**Work task**: Copy out exactly the stretch of the listing below that begins at the line containing "const body = mat('charcoal', 0x2c2c34);" and ends at the line containing "const s = new", and copy nothing outside it.

<<<<

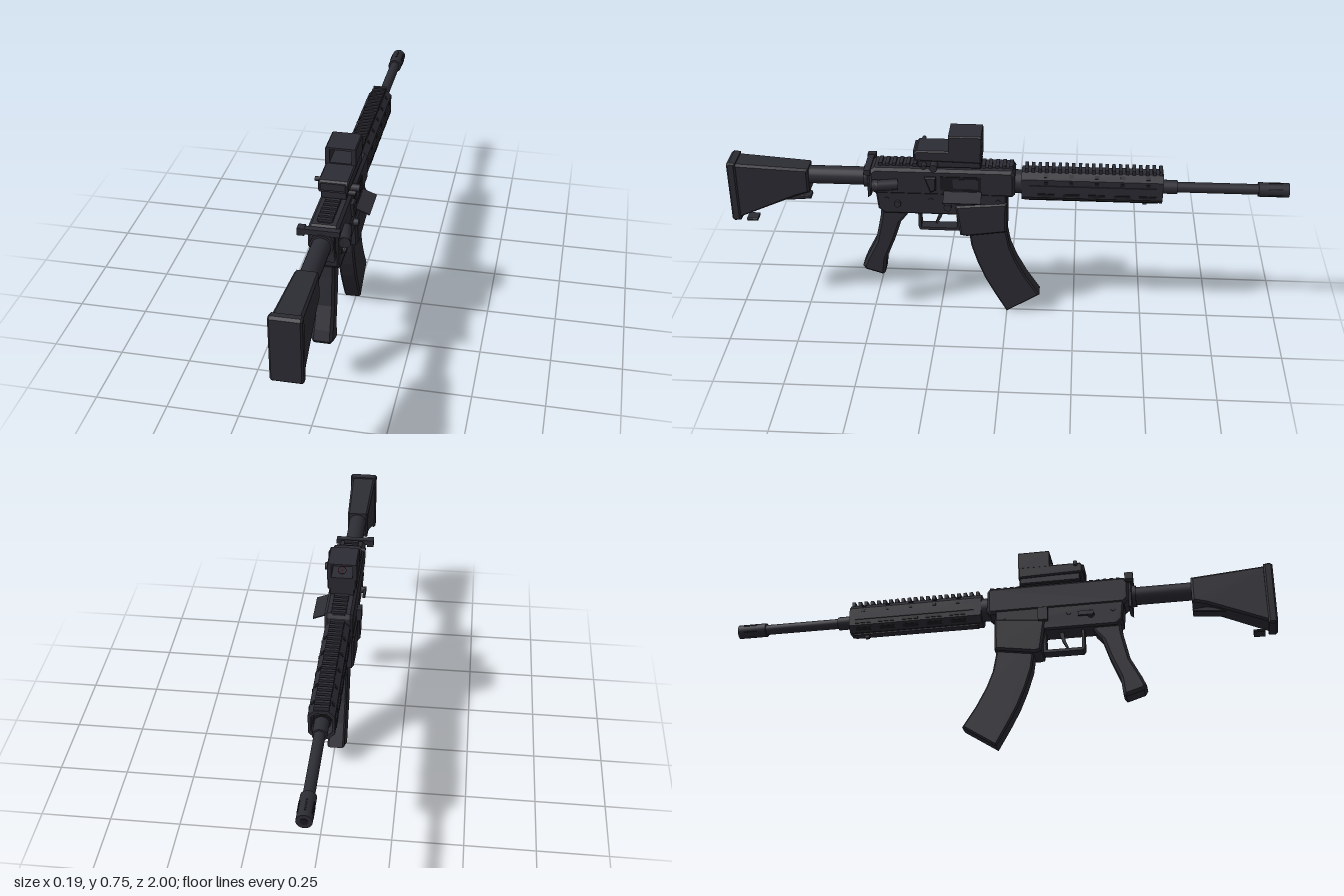
import * as THREE from 'three';

const CX = -0.013; // centre plane of the body
const mat = (name, color) => {
  const m = new THREE.MeshStandardMaterial({ color });
  m.name = name;
  return m;
};

export function createModel() {
  const body = mat('charcoal', 0x2c2c34);
  const dark = mat('dark recess', 0x1b1b20);
  const red = mat('reticle red', 0x9a1418);
  red.side = THREE.DoubleSide;
  const white = mat('sight window white', 0xffffff);
  const root = new THREE.Group();
  root.name = 'rifle';

  const add = (name, geo, m = body, x = 0, y = 0, z = 0) => {
    const mesh = new THREE.Mesh(geo, m);
    mesh.name = name;
    mesh.position.set(x, y, z);
    root.add(mesh);
    return mesh;
  };
  // box from its limits
  const box = (name, x0, x1, y0, y1, z0, z1, m = body) =>
    add(name, new THREE.BoxGeometry(x1 - x0, y1 - y0, z1 - z0), m, (x0 + x1) / 2, (y0 + y1) / 2, (z0 + z1) / 2);
  const mid = (name, half, y0, y1, z0, z1, m) => box(name, CX - half, CX + half, y0, y1, z0, z1, m);
  // side outline given as [z, y], extruded across the width with a bevel
  const slab = (name, pts, half, bevel = 0.008, holes = [], widthAt = null) => {
    const s = new THREE.Shape(pts.map(p => new THREE.Vector2(...p)));
    holes.forEach(h => s.holes.push(new THREE.Path(h.map(p => new THREE.Vector2(...p)))));
    const depth = 2 * (half - bevel);
    const g = new THREE.ExtrudeGeometry(s, {
      depth, bevelEnabled: bevel > 0, bevelSize: bevel, bevelOffset: -bevel, bevelThickness: bevel, bevelSegments: 1,
    });
    g.translate(0, 0, -depth / 2).rotateY(-Math.PI / 2);
    if (widthAt) {
      const p = g.attributes.position;
      for (let i = 0; i < p.count; i++) p.setX(i, p.getX(i) * widthAt(p.getZ(i), p.getY(i)));
      g.computeVertexNormals();
    }
    return add(name, g, body, CX);
  };
  // round part along z
  const rod = (name, r, y, z0, z1, m = body, sides = 20, x = CX) =>
    add(name, new THREE.CylinderGeometry(r, r, z1 - z0, sides).rotateX(Math.PI / 2), m, x, y, (z0 + z1) / 2);
  // round part along x
  const knob = (name, r, x0, x1, y, z, sides = 14) =>
    add(name, new THREE.CylinderGeometry(r, r, x1 - x0, sides).rotateZ(Math.PI / 2), body, (x0 + x1) / 2, y, z);

  // stock
  slab('stock', [[0.975, 0.612], [0.71, 0.595], [0.71, 0.5], [0.76, 0.485], [0.975, 0.392]], 0.048, 0.008, [],
    z => 0.82 + 0.18 * (z - 0.71) / 0.265);
  slab('buttPad', [[1, 0.613], [0.99, 0.62], [0.968, 0.617], [0.968, 0.385], [0.992, 0.382], [1, 0.39]], 0.053, 0.006);
  slab('stockLever', [[0.83, 0.466], [0.83, 0.455], [0.71, 0.466], [0.71, 0.478], [0.76, 0.482]], 0.022, 0.003);
  slab('slingLoop', [[0.955, 0.376], [0.915, 0.376], [0.915, 0.366], [0.955, 0.366]], 0.024, 0.003);
  rod('bufferTube', 0.033, 0.557, 0.5, 0.73);
  rod('castleNut', 0.04, 0.557, 0.485, 0.512);
  slab('endPlate', [[0.498, 0.605], [0.485, 0.605], [0.485, 0.5], [0.498, 0.49]], 0.042, 0.003);

  // receiver
  slab('upperReceiver', [[0.49, 0.6], [0.47, 0.615], [-0.02, 0.615], [-0.03, 0.6], [-0.03, 0.52], [-0.02, 0.51], [0.47, 0.51], [0.49, 0.53]], 0.051, 0.01);
  slab('lowerReceiver', [[0.47, 0.53], [0, 0.53], [0, 0.45], [0.15, 0.43], [0.44, 0.43], [0.462, 0.45]], 0.047, 0.006);
  slab('magazineWell', [[0.185, 0.47], [-0.002, 0.487], [-0.002, 0.365], [0.145, 0.343], [0.168, 0.347]], 0.053, 0.008);
  mid('receiverRail', 0.022, 0.61, 0.617, -0.025, 0.46);
  for (let i = 0; i < 20; i++) mid('receiverRailTooth', 0.026, 0.614, 0.626, -0.022 + i * 0.0245, -0.009 + i * 0.0245);

  // pistol grip, widening to its foot
  slab('pistolGrip', [[0.455, 0.44], [0.35, 0.44], [0.362, 0.412], [0.385, 0.385], [0.41, 0.31], [0.445, 0.225],
    [0.452, 0.165], [0.462, 0.155], [0.525, 0.175], [0.535, 0.19], [0.52, 0.225], [0.482, 0.3], [0.46, 0.4]], 0.038, 0.01, [],
    (z, y) => 0.78 + 0.22 * THREE.MathUtils.clamp((0.42 - y) / 0.25, 0, 1));

  // trigger and its guard
  slab('triggerGuard', [[0.322, 0.435], [0.172, 0.435], [0.172, 0.35], [0.315, 0.35], [0.322, 0.36]], 0.022, 0,
    [[[0.312, 0.43], [0.312, 0.361], [0.182, 0.361], [0.182, 0.43]]]);
  slab('trigger', [[0.245, 0.435], [0.228, 0.435], [0.238, 0.4], [0.255, 0.37], [0.261, 0.373], [0.25, 0.402]], 0.009, 0);

  // curved magazine
  slab('magazine', [[0.145, 0.4], [0, 0.4], [0, 0.355], [-0.012, 0.29], [-0.035, 0.23], [-0.072, 0.16], [-0.122, 0.083],
    [0, 0.004], [0.045, 0.083], [0.08, 0.15], [0.108, 0.22], [0.13, 0.29]], 0.031, 0.006);

  // handguard: eight-sided tube with rails and slots
  const octagon = (w, h, c) => [[-w + c, -h], [w - c, -h], [w, -h + c], [w, h - c], [w - c, h], [-w + c, h], [-w, h - c], [-w, -h + c]]
    .map(p => new THREE.Vector2(...p));
  const guardShape = new THREE.Shape(octagon(0.044, 0.057, 0.022));
  guardShape.holes.push(new THREE.Path(octagon(0.034, 0.044, 0.016)));
  add('handguard', new THREE.ExtrudeGeometry(guardShape, { depth: 0.5, bevelEnabled: false }), body, CX, 0.548, -0.553);
  rod('barrelNut', 0.043, 0.552, -0.09, -0.02);
  rod('handguardCore', 0.031, 0.548, -0.54, -0.05, dark, 12);
  for (let i = 0; i < 21; i++) {
    const z = -0.55 + i * 0.0237;
    mid('topRailTooth', 0.025, 0.603, 0.619, z, z + 0.012);
  }
  for (const s of [-1, 1]) {
    const x = CX + s * 0.045;
    box('sideRail', x - 0.003, x + 0.003, 0.535, 0.561, -0.53, -0.08);
    for (let i = 0; i < 5; i++) {
      const z = -0.5 + i * 0.09;
      box('sideSlot', x - 0.002, x + 0.002, 0.52, 0.529, z - 0.03, z + 0.03, dark);
      box('sideHole', x - 0.002, x + 0.002, 0.567, 0.577, z - 0.007, z + 0.007, dark);
      const low = add('lowerSlot', new THREE.BoxGeometry(0.014, 0.004, 0.055), dark, CX + s * 0.033, 0.502, z);
      low.rotation.z = s * Math.PI / 4;
      const up = add('upperHole', new THREE.BoxGeometry(0.012, 0.004, 0.016), dark, CX + s * 0.033, 0.594, z);
      up.rotation.z = -s * Math.PI / 4;
    }
  }
  mid('bottomRail', 0.016, 0.486, 0.493, -0.54, -0.07);
  mid('slingStud', 0.007, 0.476, 0.492, -0.5, -0.485);

  // barrel and muzzle
  rod('gasCollar', 0.025, 0.547, -0.605, -0.54);
  rod('barrel', 0.019, 0.547, -0.9, -0.58);
  rod('muzzleDevice', 0.026, 0.547, -0.998, -0.89);
  rod('bore', 0.012, 0.547, -1, -0.99, dark);
  for (let i = 0; i < 6; i++) {
    const a = i * Math.PI / 3;
    const slot = add('muzzleSlot', new THREE.BoxGeometry(0.006, 0.004, 0.05), dark,
      CX + Math.sin(a) * 0.0255, 0.547 + Math.cos(a) * 0.0255, -0.95);
    slot.rotation.z = -a;
  }

  // optical sight: mount, base and open hood
  slab('sightMount', [[0.315, 0.652], [0.09, 0.652], [0.09, 0.622], [0.315, 0.622]], 0.045, 0.004);
  slab('sightBase', [[0.325, 0.68], [0.315, 0.69], [0.088, 0.69], [0.088, 0.645], [0.325, 0.65]], 0.052, 0.005);
  mid('sightEndCap', 0.042, 0.658, 0.684, 0.322, 0.329);
  const hood = new THREE.Shape([[-0.053, 0.685], [0.053, 0.685], [0.053, 0.746], [0.049, 0.75], [-0.049, 0.75], [-0.053, 0.746]]
    .map(p => new THREE.Vector2(...p)));
  hood.holes.push(new THREE.Path([[-0.038, 0.694], [-0.038, 0.742], [0.038, 0.742], [0.038, 0.694]]
    .map(p => new THREE.Vector2(...p))));
  add('sightHood', new THREE.ExtrudeGeometry(hood, { depth: 0.115, bevelEnabled: false }), body, CX, 0, 0.088);
  add('sightWindow', new THREE.PlaneGeometry(0.076, 0.048), white, CX, 0.718, 0.1);
  add('reticleRing', new THREE.RingGeometry(0.0135, 0.0158, 32), red, CX, 0.718, 0.102);
  add('reticleDot', new THREE.CircleGeometry(0.0025, 12), red, CX, 0.718, 0.102);
  knob('sightKnob', 0.014, 0.03, 0.065, 0.635, 0.255);
  knob('sightKnob', 0.009, 0.03, 0.058, 0.635, 0.29);
  knob('sightButton', 0.008, -0.079, -0.06, 0.683, 0.3);

  // charging handle
  mid('chargingHandle', 0.06, 0.592, 0.612, 0.483, 0.505);
  box('chargingLatch', -0.095, -0.07, 0.588, 0.614, 0.478, 0.508);

  // left-hand controls of the firing side and the ejection port
  box('ejectionPort', 0.036, 0.041, 0.535, 0.59, 0.09, 0.235, dark);
  box('boltFace', 0.038, 0.042, 0.545, 0.582, 0.1, 0.19);
  const flap = add('portCover', new THREE.BoxGeometry(0.054, 0.004, 0.135), body, 0.067, 0.522, 0.155);
  flap.rotation.z = -0.38;
  knob('portHinge', 0.006, 0.03, 0.044, 0.531, 0.155, 8).scale.z = 11;
  slab('caseDeflector', [[0.29, 0.59], [0.25, 0.59], [0.25, 0.54], [0.27, 0.53]], 0.012, 0.004).position.x = 0.04;
  const assist = rod('forwardAssist', 0.02, 0.556, 0.385, 0.475, body, 16, 0.05);
  assist.rotation.y = 0.18;
  rod('forwardAssistCap', 0.021, 0.556, 0.455, 0.475, body, 16, 0.055);
  knob('magazineRelease', 0.014, 0.03, 0.052, 0.47, 0.21);
  knob('selectorPin', 0.012, 0.03, 0.046, 0.475, 0.39);

  // controls on the other side
  box('boltCatch', -0.079, -0.055, 0.462, 0.512, 0.16, 0.195);
  knob('selectorHub', 0.013, -0.075, -0.055, 0.475, 0.35);
  box('selectorLever', -0.08, -0.07, 0.467, 0.483, 0.305, 0.36);
  for (const z of [0.03, 0.27, 0.43]) knob('receiverPin', 0.009, -0.063, 0.037, 0.49, z, 10);

  return root;
}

>>>>

**Answer**:
  const body = mat('charcoal', 0x2c2c34);
  const dark = mat('dark recess', 0x1b1b20);
  const red = mat('reticle red', 0x9a1418);
  red.side = THREE.DoubleSide;
  const white = mat('sight window white', 0xffffff);
  const root = new THREE.Group();
  root.name = 'rifle';

  const add = (name, geo, m = body, x = 0, y = 0, z = 0) => {
    const mesh = new THREE.Mesh(geo, m);
    mesh.name = name;
    mesh.position.set(x, y, z);
    root.add(mesh);
    return mesh;
  };
  // box from its limits
  const box = (name, x0, x1, y0, y1, z0, z1, m = body) =>
    add(name, new THREE.BoxGeometry(x1 - x0, y1 - y0, z1 - z0), m, (x0 + x1) / 2, (y0 + y1) / 2, (z0 + z1) / 2);
  const mid = (name, half, y0, y1, z0, z1, m) => box(name, CX - half, CX + half, y0, y1, z0, z1, m);
  // side outline given as [z, y], extruded across the width with a bevel
  const slab = (name, pts, half, bevel = 0.008, holes = [], widthAt = null) => {
    const s = new THREE.Shape(pts.map(p => new THREE.Vector2(...p)));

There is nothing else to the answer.